INSTRUCTIONS FOR THE TASK: Repeat all of the data below word for word, keeping no images.

----------

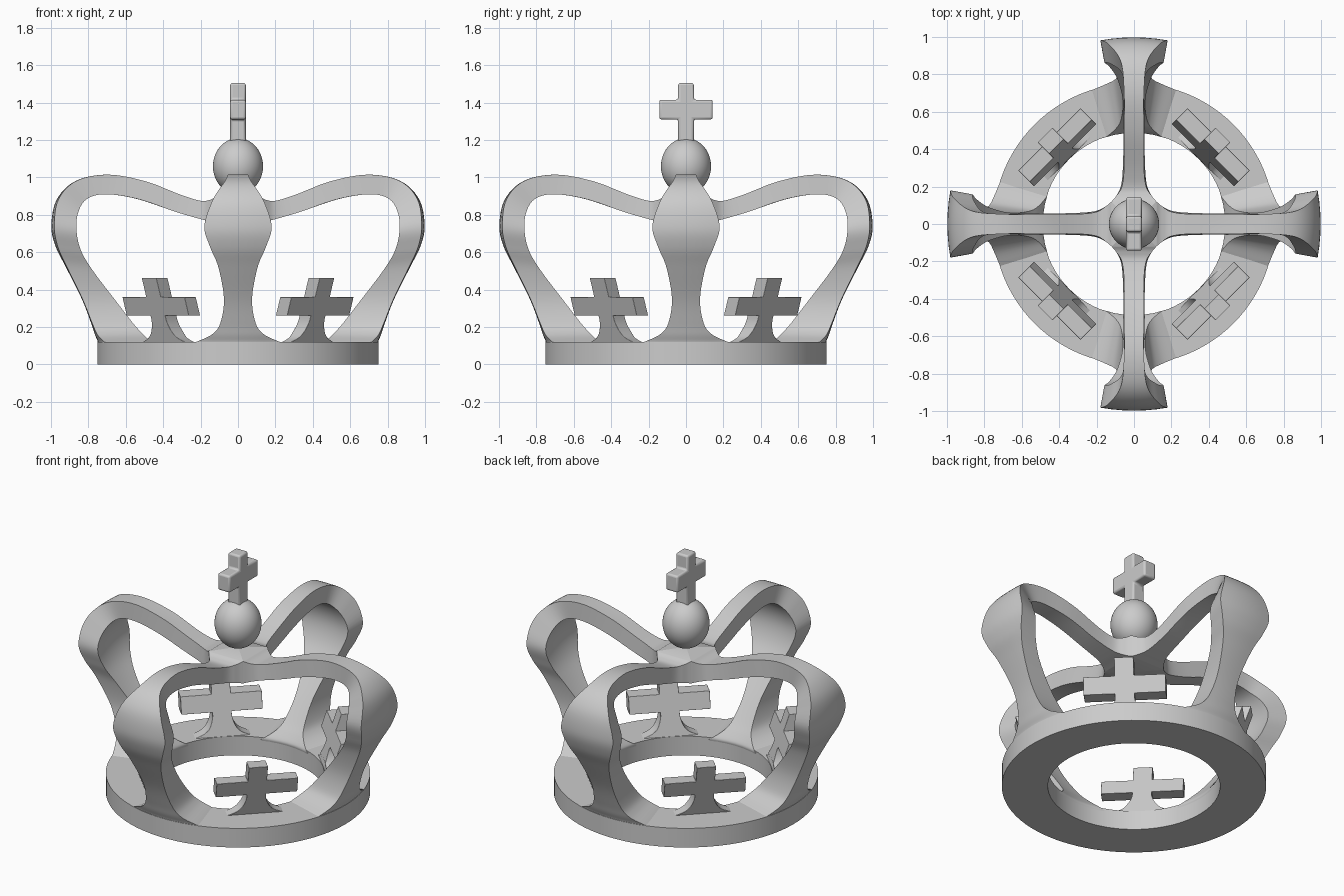
import bpy, bmesh
from math import radians, pi, cos, sin
from mathutils import Matrix, Vector

if "Cube" in bpy.data.objects:
    bpy.data.objects.remove(bpy.data.objects["Cube"])


def finish(bm, name, angle=35, bevel=0):
    bmesh.ops.recalc_face_normals(bm, faces=bm.faces)
    me = bpy.data.meshes.new(name)
    bm.to_mesh(me)
    bm.free()
    ob = bpy.data.objects.new(name, me)
    bpy.context.collection.objects.link(ob)
    bpy.ops.object.select_all(action='DESELECT')
    bpy.context.view_layer.objects.active = ob
    ob.select_set(True)
    bpy.ops.object.shade_smooth_by_angle(angle=radians(angle))
    if bevel:
        mod = ob.modifiers.new("bevel", 'BEVEL')
        mod.width, mod.segments, mod.limit_method = bevel, 3, 'ANGLE'
        mod.angle_limit = radians(60)
    return ob


def skin(bm, loops, closed=False):
    n = len(loops[0])
    for i in range(len(loops) if closed else len(loops) - 1):
        a, b = loops[i], loops[(i + 1) % len(loops)]
        for j in range(n):
            k = (j + 1) % n
            bm.faces.new((a[j], a[k], b[k], b[j]))


def spline(pts, sub):
    out = []
    for i in range(len(pts) - 1):
        p0, p1, p2, p3 = pts[max(i - 1, 0)], pts[i], pts[i + 1], pts[min(i + 2, len(pts) - 1)]
        for s in range(sub):
            t = s / sub
            out.append([0.5 * (2 * b + (c - a) * t + (2 * a - 5 * b + 4 * c - d) * t * t
                               + (3 * b - a - 3 * c + d) * t ** 3)
                        for a, b, c, d in zip(p0, p1, p2, p3)])
    return out + [list(pts[-1])]


# Base ring
bm = bmesh.new()
loops = []
for i in range(96):
    a = 2 * pi * i / 96
    loops.append([bm.verts.new((r * cos(a), r * sin(a), z))
                  for r, z in ((.49, 0), (.752, 0), (.752, .12), (.49, .12))])
skin(bm, loops, closed=True)
finish(bm, "base_ring")

# Four arches: outer radius, outer z, inner radius, inner z, half width
stations = [
    (.75, .10, .49, .10, .27), (.75, .122, .49, .122, .22), (.765, .16, .52, .165, .14),
    (.785, .22, .565, .22, .095), (.835, .35, .66, .345, .075), (.92, .52, .78, .50, .105),
    (.975, .63, .85, .61, .15), (.998, .74, .878, .72, .18), (.97, .88, .862, .815, .135),
    (.87, .98, .81, .885, .07), (.70, 1.015, .71, .91, .053), (.50, .98, .54, .885, .053),
    (.30, .905, .33, .815, .053), (.20, .875, .21, .78, .065), (.15, .88, .15, .765, .095),
    (.12, .895, .12, .757, .12)]
path = spline(stations, 6) + [[0, .91, 0, .75, 0]]
bm = bmesh.new()
for q in range(4):
    rot = Matrix.Rotation(q * pi / 2, 3, 'Z')
    loops = []
    for ro, zo, ri, zi, h in path:
        hi = h * ri / ro if ro else 0
        ring = []
        for r, z, w, order in ((ro, zo, h, 1), (ri, zi, hi, -1)):
            for k in range(-3, 4):
                y = w * order * k / 3
                bulge = y * y / (2 * r) if r > .4 else 0
                ring.append(bm.verts.new(rot @ Vector((r - bulge, y, z))))
        loops.append(ring)
    skin(bm, loops)
bmesh.ops.remove_doubles(bm, verts=bm.verts, dist=.0003)
finish(bm, "arches", 40)

# Orb on the hub
bm = bmesh.new()
bmesh.ops.create_uvsphere(bm, u_segments=48, v_segments=32, radius=1,
                          matrix=Matrix.Translation((0, 0, 1.06)) @ Matrix.Diagonal((.134, .134, .15, 1)))
finish(bm, "orb")


def cross(name, half, place, bevel):
    """Extrude a mirrored half profile; place(side, y, z) gives each position."""
    outline = half + [(-y, z) for y, z in reversed(half)]
    bm = bmesh.new()
    loops = [[bm.verts.new(place(s, y, z)) for y, z in outline] for s in (-1, 1)]
    skin(bm, loops)
    bm.faces.new(loops[0])
    bm.faces.new(loops[1][::-1])
    finish(bm, name, 35, bevel)


# Top cross
top_half = [(.042, 1.18), (.042, 1.31), (.143, 1.31), (.143, 1.415), (.042, 1.415), (.042, 1.505)]
cross("top_cross", top_half, lambda s, y, z: (s * .042, y, z), .012)

# Four rim crosses leaning outward, with flared feet
foot = spline([(.19, .11), (.15, .124), (.105, .145), (.075, .18), (.058, .225), (.055, .262)], 3)
rim_half = [tuple(p) for p in foot] + [(.235, .262), (.235, .36), (.055, .36), (.055, .462)]
for i in range(4):
    a = pi / 4 + i * pi / 2

    def place(s, y, z):
        r = max(.58 + (z - .31) * .33 + s * .043, .492)
        return (r * cos(a) - y * sin(a), r * sin(a) + y * cos(a), z)

    cross(f"rim_cross_{i + 1}", rim_half, place, .006)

----------

RESPONSE AREA:
import bpy, bmesh
from math import radians, pi, cos, sin
from mathutils import Matrix, Vector

if "Cube" in bpy.data.objects:
    bpy.data.objects.remove(bpy.data.objects["Cube"])


def finish(bm, name, angle=35, bevel=0):
    bmesh.ops.recalc_face_normals(bm, faces=bm.faces)
    me = bpy.data.meshes.new(name)
    bm.to_mesh(me)
    bm.free()
    ob = bpy.data.objects.new(name, me)
    bpy.context.collection.objects.link(ob)
    bpy.ops.object.select_all(action='DESELECT')
    bpy.context.view_layer.objects.active = ob
    ob.select_set(True)
    bpy.ops.object.shade_smooth_by_angle(angle=radians(angle))
    if bevel:
        mod = ob.modifiers.new("bevel", 'BEVEL')
        mod.width, mod.segments, mod.limit_method = bevel, 3, 'ANGLE'
        mod.angle_limit = radians(60)
    return ob


def skin(bm, loops, closed=False):
    n = len(loops[0])
    for i in range(len(loops) if closed else len(loops) - 1):
        a, b = loops[i], loops[(i + 1) % len(loops)]
        for j in range(n):
            k = (j + 1) % n
            bm.faces.new((a[j], a[k], b[k], b[j]))


def spline(pts, sub):
    out = []
    for i in range(len(pts) - 1):
        p0, p1, p2, p3 = pts[max(i - 1, 0)], pts[i], pts[i + 1], pts[min(i + 2, len(pts) - 1)]
        for s in range(sub):
            t = s / sub
            out.append([0.5 * (2 * b + (c - a) * t + (2 * a - 5 * b + 4 * c - d) * t * t
                               + (3 * b - a - 3 * c + d) * t ** 3)
                        for a, b, c, d in zip(p0, p1, p2, p3)])
    return out + [list(pts[-1])]


# Base ring
bm = bmesh.new()
loops = []
for i in range(96):
    a = 2 * pi * i / 96
    loops.append([bm.verts.new((r * cos(a), r * sin(a), z))
                  for r, z in ((.49, 0), (.752, 0), (.752, .12), (.49, .12))])
skin(bm, loops, closed=True)
finish(bm, "base_ring")

# Four arches: outer radius, outer z, inner radius, inner z, half width
stations = [
    (.75, .10, .49, .10, .27), (.75, .122, .49, .122, .22), (.765, .16, .52, .165, .14),
    (.785, .22, .565, .22, .095), (.835, .35, .66, .345, .075), (.92, .52, .78, .50, .105),
    (.975, .63, .85, .61, .15), (.998, .74, .878, .72, .18), (.97, .88, .862, .815, .135),
    (.87, .98, .81, .885, .07), (.70, 1.015, .71, .91, .053), (.50, .98, .54, .885, .053),
    (.30, .905, .33, .815, .053), (.20, .875, .21, .78, .065), (.15, .88, .15, .765, .095),
    (.12, .895, .12, .757, .12)]
path = spline(stations, 6) + [[0, .91, 0, .75, 0]]
bm = bmesh.new()
for q in range(4):
    rot = Matrix.Rotation(q * pi / 2, 3, 'Z')
    loops = []
    for ro, zo, ri, zi, h in path:
        hi = h * ri / ro if ro else 0
        ring = []
        for r, z, w, order in ((ro, zo, h, 1), (ri, zi, hi, -1)):
            for k in range(-3, 4):
                y = w * order * k / 3
                bulge = y * y / (2 * r) if r > .4 else 0
                ring.append(bm.verts.new(rot @ Vector((r - bulge, y, z))))
        loops.append(ring)
    skin(bm, loops)
bmesh.ops.remove_doubles(bm, verts=bm.verts, dist=.0003)
finish(bm, "arches", 40)

# Orb on the hub
bm = bmesh.new()
bmesh.ops.create_uvsphere(bm, u_segments=48, v_segments=32, radius=1,
                          matrix=Matrix.Translation((0, 0, 1.06)) @ Matrix.Diagonal((.134, .134, .15, 1)))
finish(bm, "orb")


def cross(name, half, place, bevel):
    """Extrude a mirrored half profile; place(side, y, z) gives each position."""
    outline = half + [(-y, z) for y, z in reversed(half)]
    bm = bmesh.new()
    loops = [[bm.verts.new(place(s, y, z)) for y, z in outline] for s in (-1, 1)]
    skin(bm, loops)
    bm.faces.new(loops[0])
    bm.faces.new(loops[1][::-1])
    finish(bm, name, 35, bevel)


# Top cross
top_half = [(.042, 1.18), (.042, 1.31), (.143, 1.31), (.143, 1.415), (.042, 1.415), (.042, 1.505)]
cross("top_cross", top_half, lambda s, y, z: (s * .042, y, z), .012)

# Four rim crosses leaning outward, with flared feet
foot = spline([(.19, .11), (.15, .124), (.105, .145), (.075, .18), (.058, .225), (.055, .262)], 3)
rim_half = [tuple(p) for p in foot] + [(.235, .262), (.235, .36), (.055, .36), (.055, .462)]
for i in range(4):
    a = pi / 4 + i * pi / 2

    def place(s, y, z):
        r = max(.58 + (z - .31) * .33 + s * .043, .492)
        return (r * cos(a) - y * sin(a), r * sin(a) + y * cos(a), z)

    cross(f"rim_cross_{i + 1}", rim_half, place, .006)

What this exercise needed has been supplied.